Yesterday Peter Julian, an MP from Burnaby, BC, presented to the House of Commons the first of what is likely to be several petitions calling for a balanced copyright approach in Canada.
My weekly Law Bytes column (Toronto Star version and non-reg hyperlinked version, homepage version) reflects on two major copyright events of the past ten days — last week's Grokster case and the recently announced Canadian copyright reforms. Of all the interesting anecdotes about the Grokster case, I found the fact that people began lining up at 2:30 p.m. the day before the hearing the most interesting. As I argue in the column, when people are willing to line up for nearly 24 hours to hear a copyright case, something far bigger than accessing free music is taking place.

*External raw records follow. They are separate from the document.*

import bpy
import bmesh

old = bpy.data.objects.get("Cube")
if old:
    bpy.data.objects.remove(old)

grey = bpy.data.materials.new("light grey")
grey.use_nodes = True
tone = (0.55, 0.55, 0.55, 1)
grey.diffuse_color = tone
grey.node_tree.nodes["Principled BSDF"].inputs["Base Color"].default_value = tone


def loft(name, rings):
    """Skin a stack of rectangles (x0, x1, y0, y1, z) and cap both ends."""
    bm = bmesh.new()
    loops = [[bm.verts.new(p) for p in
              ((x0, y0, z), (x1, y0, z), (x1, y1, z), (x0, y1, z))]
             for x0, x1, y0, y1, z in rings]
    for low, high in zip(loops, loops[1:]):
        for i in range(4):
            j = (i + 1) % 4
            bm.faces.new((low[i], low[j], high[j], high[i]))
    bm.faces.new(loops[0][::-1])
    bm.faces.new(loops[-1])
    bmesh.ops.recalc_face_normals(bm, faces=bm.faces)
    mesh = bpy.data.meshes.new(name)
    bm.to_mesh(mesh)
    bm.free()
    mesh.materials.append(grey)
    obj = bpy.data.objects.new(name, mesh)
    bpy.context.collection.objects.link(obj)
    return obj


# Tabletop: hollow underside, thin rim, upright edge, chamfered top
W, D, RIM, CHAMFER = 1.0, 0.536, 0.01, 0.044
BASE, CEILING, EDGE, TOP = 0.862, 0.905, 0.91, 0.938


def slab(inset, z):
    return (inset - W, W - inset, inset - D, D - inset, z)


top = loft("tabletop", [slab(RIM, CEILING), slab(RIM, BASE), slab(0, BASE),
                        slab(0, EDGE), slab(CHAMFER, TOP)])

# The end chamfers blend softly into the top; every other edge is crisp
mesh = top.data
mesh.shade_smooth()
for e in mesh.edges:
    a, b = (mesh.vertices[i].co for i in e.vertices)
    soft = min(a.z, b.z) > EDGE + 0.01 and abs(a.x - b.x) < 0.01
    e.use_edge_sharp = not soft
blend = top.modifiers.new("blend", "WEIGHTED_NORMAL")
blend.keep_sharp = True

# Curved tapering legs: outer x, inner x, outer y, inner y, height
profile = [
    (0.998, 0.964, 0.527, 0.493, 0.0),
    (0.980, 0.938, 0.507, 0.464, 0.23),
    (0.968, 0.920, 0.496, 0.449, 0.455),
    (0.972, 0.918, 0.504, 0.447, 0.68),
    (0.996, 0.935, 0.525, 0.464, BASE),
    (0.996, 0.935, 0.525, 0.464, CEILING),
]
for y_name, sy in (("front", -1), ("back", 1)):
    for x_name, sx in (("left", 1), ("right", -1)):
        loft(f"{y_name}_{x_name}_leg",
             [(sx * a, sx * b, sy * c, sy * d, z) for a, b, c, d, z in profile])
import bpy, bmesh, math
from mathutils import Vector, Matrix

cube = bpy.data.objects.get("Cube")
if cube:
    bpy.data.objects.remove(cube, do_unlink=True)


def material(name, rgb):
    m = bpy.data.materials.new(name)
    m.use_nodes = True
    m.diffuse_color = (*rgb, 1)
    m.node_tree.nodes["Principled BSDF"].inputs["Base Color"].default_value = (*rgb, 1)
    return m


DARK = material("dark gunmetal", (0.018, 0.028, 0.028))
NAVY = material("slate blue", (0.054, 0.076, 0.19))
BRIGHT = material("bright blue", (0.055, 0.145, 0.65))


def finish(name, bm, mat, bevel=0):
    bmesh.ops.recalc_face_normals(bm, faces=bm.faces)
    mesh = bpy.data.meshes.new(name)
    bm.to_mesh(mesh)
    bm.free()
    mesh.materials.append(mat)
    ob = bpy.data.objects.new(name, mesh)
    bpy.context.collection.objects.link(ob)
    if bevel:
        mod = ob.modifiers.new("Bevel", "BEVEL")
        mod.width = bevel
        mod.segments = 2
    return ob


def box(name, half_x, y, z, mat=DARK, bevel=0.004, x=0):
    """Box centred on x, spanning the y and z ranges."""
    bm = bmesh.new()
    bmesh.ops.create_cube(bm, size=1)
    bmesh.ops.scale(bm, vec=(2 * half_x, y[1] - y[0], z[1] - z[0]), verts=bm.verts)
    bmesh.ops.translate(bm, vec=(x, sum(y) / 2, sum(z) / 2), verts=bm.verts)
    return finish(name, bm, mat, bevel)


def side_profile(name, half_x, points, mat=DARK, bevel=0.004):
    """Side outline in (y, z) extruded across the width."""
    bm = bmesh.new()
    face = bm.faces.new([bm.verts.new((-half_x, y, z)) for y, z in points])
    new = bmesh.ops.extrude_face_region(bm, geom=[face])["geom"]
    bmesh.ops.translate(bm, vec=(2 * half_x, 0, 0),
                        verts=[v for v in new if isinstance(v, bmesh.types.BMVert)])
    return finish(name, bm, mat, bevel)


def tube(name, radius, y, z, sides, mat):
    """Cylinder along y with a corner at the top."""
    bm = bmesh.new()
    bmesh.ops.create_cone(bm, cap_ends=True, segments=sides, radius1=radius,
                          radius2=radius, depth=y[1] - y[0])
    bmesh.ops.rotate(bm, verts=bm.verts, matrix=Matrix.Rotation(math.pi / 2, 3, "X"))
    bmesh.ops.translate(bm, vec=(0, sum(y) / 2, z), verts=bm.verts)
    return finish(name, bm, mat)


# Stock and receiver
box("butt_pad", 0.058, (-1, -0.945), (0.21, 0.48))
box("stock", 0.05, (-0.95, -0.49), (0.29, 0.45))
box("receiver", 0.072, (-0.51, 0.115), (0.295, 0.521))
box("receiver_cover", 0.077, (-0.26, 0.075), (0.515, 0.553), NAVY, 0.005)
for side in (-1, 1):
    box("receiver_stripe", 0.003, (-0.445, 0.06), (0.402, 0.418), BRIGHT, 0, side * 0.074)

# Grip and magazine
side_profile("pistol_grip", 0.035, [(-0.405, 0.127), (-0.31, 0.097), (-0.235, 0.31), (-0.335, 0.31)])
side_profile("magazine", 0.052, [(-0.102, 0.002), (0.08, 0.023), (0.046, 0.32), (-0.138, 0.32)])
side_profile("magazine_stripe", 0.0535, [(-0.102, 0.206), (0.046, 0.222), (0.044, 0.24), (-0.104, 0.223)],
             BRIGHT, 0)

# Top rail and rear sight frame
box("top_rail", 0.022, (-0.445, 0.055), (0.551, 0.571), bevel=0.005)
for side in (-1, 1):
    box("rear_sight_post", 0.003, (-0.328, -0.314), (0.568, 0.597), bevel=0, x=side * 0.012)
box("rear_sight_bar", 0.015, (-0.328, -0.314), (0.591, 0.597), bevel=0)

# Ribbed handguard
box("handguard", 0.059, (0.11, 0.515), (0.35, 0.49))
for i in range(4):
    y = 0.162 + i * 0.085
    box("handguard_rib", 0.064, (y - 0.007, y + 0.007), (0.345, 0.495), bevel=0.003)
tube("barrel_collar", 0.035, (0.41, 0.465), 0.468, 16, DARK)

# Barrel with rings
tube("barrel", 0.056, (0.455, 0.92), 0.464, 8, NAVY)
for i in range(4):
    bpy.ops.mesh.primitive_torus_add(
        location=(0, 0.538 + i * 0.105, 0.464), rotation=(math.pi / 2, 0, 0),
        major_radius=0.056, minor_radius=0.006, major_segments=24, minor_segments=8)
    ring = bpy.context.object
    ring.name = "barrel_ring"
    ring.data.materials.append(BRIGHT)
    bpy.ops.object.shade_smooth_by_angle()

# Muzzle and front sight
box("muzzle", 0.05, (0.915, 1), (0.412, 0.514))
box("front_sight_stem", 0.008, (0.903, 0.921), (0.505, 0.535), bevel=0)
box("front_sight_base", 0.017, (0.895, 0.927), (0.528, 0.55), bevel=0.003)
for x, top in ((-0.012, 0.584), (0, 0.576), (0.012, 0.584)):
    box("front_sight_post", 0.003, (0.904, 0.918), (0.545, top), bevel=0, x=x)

The British Columbia Supreme Court has dismissed a claim by a B.C. union challenging the outsourcing of the management of health information to a U.S. company.